I asked my students in class last night: what’s your plan for your puppy on Halloween? I got 6 blank stares. No one had thought about what to do with the dog! And because most of the dogs were new to their homes, owners and dogs had no experience with the perils of Halloween. Here are five tips to have a safe and happy Halloween with your dog:
Dogs love tricks, and dogs love treats but going Trick or Treating is for kids only.
Don’t take your dog out for trick or treating, or to the neighbourhood bonfire. I agree, Halloween is a family activity, but if you’re at the bonfire and realize that your dog is out of control or worse, completely stressed out, it will really dampen everyone’s spirits. So, assess your dog honestly – does he love to be out at night, on-leash, with lots of weird people in strange garb participating in bizarre rituals? No? Leave him at home.
Don’t leave your dog in the backyard
Some people do unthinking things at Halloween. They open gates. They think it’s funny to scare dogs. They steal dogs. They set off loud fireworks. Dogs get freaked out and jump fences. November 1st is a pretty big day at the SPCA for reuniting stray, frightened dogs with their people. If your dog needs a potty break, take him out back, fully supervised, and consider using a leash.
Be extra vigilant at the front door
Bell ringing and door knocking – how exciting is that?

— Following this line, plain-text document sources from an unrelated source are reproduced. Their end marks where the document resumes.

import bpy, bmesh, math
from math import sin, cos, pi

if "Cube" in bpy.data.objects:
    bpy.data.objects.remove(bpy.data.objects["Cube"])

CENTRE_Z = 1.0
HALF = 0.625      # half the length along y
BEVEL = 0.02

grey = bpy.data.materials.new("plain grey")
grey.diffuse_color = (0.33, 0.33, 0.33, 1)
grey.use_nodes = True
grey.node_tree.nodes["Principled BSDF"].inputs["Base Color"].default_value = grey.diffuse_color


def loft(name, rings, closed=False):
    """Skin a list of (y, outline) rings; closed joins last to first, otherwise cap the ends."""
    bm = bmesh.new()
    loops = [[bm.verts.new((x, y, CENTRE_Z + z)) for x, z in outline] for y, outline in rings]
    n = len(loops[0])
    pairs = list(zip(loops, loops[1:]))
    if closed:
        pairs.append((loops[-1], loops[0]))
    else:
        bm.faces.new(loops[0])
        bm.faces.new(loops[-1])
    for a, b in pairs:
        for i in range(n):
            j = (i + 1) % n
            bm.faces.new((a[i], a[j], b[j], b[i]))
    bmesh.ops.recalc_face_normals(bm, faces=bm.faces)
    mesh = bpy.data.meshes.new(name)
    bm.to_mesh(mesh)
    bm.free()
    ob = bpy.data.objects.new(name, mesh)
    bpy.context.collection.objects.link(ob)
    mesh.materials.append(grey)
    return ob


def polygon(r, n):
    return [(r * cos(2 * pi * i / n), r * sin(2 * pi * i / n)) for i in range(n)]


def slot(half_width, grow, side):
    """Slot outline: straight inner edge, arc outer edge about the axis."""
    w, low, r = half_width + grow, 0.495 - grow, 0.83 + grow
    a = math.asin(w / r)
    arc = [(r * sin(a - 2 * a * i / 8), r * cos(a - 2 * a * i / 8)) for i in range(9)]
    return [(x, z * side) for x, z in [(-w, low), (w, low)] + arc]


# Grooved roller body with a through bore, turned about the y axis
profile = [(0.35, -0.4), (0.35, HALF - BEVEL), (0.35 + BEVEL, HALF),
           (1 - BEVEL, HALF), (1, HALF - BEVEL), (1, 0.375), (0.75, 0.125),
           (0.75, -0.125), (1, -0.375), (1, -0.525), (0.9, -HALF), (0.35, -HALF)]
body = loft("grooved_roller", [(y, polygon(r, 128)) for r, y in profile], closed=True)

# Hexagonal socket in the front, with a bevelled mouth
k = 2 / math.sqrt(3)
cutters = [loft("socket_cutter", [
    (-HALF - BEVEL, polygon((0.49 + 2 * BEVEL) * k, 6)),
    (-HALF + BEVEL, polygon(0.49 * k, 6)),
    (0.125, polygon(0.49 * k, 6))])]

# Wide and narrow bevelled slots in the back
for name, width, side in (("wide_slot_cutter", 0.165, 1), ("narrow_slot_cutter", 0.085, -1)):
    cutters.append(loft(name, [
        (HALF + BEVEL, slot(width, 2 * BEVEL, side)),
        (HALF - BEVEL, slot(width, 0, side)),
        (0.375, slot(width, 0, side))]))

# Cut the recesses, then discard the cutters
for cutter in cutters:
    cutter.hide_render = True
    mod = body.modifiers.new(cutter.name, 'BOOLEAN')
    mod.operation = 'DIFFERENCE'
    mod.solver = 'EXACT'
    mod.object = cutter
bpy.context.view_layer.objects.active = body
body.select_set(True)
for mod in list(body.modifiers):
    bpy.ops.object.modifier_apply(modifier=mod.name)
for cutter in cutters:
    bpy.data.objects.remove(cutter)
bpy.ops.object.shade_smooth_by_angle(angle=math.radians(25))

And now, squealing, strange hobgoblins seem to be invading your dog’s home. This could be the most wonderful night of your dog’s life or a complete horror show.
Know your dog! Unless your dog is perfect (and I mean PERFECT) and rock solid at front door manners then strictly manage her. Leashes, baby gates, crates or even a whole other room with a tasty chew toy is nothing to be ashamed of. If there are two of you manning the door – great! One of you is in charge of Fido and the other in charge of satisfying the sugar cravings of small, blood-thirsty vampires.
It seems mean – but don’t share your candy
Chocolate is poisonous to dogs – depending on the type of chocolate, the size of your dog and the amount consumed. Click here to view a very cool toxicity meter – it will help you determine if your dog has reached a toxic level in chocolate consumption. Xylitol (a sugar substitute found in gum) is also lethal. Not sure how much your dog ate? Or how to read the symptoms? Call your vet! And by the way, watch out for stray candy wrappers too – no one needs a Mr. Big wrapper in their poop on November 1st.
Can we give up dressing up our dogs for Halloween?
I’ve met plenty of people who say their dog “loves” it. Funny….I haven’t yet met a dressed-up dog that agrees. ‘Nuff said. However, if you are adamant that Fluffy LOVES Halloween and has a statement to make with her Marilyn Monroe costume then please make sure Fluffy can see and that she can breathe (and pant) unimpeded. And remember, dressed up or ‘au natural’….